Document Type

Thesis - University Access Only

Award Date


Degree Name

Master of Arts (MA)

Department / School



In his 1963 Pulitzer Prize-winning book Anti-intellectualism in American Life, historian Richard Hofstadter observes that "Again and again, but particularly in recent years, it has been noticed that intellect in America is resented as a kind of excellence, as a claim to distinction, as a challenge to egalitarianism, as a quality which almost certainly deprives a man or woman of the common truth" (51). This anti-intellectualism has persisted as a theme in American cultural life; it is hardly surprising, then, that as a composition instructor, I encounter it in my students. In order to understand this attitude in my students, I examine the role that antiintellectualism has played and continues to play in American life. I include the observations of a number of culture critics and educators regarding depictions of intellect and intellectuals in popular culture and also conduct some of my own analyses of these images. I conclude that American popular culture both reflects and reinforces antiintellectualism. In reviewing the relevant literature within composition studies, I find little treatment of the role anti-intellectualism plays in the college composition classroom. Despite compositionists' failure to address this issue, I argue that the college composition classroom provides an opportune forum for introducing students to the history and existence of anti-intellectualism in America and its pervasiveness in their own lives. Finally, I propose ways of challenging anti-intellectualism that can help students combat its influence and can help cultivate an atmosphere in the classroom conducive to their intellectual development.

Library of Congress Subject Headings

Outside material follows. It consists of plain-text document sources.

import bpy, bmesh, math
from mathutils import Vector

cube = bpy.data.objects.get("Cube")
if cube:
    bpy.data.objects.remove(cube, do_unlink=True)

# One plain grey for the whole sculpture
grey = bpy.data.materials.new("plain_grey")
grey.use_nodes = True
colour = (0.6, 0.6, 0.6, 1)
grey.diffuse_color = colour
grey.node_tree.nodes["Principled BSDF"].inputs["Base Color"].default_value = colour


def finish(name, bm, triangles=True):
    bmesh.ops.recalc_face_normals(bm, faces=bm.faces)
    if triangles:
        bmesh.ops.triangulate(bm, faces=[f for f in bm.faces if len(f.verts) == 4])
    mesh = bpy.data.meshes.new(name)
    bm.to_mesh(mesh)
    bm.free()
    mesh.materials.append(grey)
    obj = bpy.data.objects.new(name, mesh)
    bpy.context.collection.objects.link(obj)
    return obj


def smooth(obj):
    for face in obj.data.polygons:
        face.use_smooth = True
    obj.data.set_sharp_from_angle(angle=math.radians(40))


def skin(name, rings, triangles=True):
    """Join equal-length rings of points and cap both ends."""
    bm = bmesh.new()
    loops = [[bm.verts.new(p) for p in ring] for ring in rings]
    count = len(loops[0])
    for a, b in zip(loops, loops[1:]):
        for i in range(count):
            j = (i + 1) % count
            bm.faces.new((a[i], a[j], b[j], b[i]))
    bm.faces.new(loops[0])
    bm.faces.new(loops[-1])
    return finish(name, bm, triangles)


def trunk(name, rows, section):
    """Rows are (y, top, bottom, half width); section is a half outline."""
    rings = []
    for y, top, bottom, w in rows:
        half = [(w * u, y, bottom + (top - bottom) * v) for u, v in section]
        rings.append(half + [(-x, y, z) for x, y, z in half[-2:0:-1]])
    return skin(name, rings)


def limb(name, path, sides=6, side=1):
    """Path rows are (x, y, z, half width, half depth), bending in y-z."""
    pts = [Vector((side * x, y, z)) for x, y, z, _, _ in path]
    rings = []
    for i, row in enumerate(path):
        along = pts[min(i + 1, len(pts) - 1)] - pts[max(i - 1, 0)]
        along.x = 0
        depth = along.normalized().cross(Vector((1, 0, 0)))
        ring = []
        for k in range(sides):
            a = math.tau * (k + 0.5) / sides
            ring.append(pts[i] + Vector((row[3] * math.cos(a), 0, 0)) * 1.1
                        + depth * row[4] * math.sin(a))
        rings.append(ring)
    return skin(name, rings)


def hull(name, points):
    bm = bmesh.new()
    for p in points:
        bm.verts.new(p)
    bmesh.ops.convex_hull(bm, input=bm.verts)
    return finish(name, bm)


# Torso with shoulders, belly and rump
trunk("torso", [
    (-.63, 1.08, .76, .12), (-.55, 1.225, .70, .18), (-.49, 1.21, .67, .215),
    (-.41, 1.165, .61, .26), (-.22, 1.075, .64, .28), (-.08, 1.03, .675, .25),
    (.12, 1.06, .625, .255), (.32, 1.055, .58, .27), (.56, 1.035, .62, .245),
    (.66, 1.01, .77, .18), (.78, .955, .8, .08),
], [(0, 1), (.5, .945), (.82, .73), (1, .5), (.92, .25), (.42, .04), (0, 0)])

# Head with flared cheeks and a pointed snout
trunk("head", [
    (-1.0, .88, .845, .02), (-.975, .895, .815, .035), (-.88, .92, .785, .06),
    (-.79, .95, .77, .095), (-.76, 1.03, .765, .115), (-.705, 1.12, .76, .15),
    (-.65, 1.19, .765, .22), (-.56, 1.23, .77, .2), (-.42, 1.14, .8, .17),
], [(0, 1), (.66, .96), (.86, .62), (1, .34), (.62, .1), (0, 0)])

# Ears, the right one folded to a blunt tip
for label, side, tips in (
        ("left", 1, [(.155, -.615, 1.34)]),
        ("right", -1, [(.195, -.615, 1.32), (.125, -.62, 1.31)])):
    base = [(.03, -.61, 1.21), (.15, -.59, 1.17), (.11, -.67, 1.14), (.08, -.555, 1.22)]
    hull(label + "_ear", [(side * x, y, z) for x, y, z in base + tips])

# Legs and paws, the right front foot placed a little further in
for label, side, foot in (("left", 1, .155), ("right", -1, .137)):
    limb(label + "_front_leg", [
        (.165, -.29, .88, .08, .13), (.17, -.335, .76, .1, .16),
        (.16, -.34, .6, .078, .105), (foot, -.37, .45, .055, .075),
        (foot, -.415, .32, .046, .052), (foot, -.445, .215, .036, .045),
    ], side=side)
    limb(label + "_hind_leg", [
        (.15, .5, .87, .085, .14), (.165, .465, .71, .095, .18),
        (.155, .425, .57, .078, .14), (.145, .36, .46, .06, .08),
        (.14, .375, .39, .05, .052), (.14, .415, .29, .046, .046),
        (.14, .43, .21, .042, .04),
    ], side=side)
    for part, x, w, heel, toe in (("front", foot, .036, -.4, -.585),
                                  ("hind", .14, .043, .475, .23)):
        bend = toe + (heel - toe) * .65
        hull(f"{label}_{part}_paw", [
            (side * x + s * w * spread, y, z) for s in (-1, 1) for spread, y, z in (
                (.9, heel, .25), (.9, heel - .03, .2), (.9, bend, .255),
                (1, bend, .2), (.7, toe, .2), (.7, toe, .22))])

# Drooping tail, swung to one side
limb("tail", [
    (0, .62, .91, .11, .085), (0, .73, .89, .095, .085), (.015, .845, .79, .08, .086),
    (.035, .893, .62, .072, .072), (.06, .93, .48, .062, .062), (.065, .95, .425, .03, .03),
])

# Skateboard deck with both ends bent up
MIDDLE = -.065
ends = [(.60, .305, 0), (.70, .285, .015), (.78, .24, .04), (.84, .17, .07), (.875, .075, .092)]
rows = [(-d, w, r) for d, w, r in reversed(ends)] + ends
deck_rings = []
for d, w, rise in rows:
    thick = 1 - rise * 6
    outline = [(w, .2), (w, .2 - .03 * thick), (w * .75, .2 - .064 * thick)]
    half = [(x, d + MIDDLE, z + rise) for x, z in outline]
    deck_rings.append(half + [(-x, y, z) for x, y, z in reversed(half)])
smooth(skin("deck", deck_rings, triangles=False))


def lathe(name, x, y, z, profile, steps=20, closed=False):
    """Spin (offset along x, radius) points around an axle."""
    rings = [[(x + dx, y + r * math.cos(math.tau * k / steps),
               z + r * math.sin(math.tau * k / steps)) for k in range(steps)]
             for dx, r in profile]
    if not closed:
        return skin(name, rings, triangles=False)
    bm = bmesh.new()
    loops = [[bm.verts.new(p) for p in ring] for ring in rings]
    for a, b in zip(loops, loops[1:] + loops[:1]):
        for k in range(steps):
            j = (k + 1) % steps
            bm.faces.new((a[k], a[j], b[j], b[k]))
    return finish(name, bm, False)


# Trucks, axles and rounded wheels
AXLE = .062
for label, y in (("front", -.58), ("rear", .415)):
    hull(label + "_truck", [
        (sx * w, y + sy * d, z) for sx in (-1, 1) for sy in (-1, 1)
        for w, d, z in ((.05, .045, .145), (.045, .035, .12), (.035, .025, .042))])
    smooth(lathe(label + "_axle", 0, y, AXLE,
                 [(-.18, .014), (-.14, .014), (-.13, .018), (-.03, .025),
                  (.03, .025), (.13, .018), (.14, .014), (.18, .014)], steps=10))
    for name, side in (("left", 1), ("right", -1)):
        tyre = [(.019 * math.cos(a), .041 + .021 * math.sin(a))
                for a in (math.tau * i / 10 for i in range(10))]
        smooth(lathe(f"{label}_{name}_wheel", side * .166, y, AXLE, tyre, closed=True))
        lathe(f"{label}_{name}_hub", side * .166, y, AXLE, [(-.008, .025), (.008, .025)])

Popular culture -- United States English language -- Rhetoric -- Study and teaching United States -- Intellectual life



Number of Pages



South Dakota State University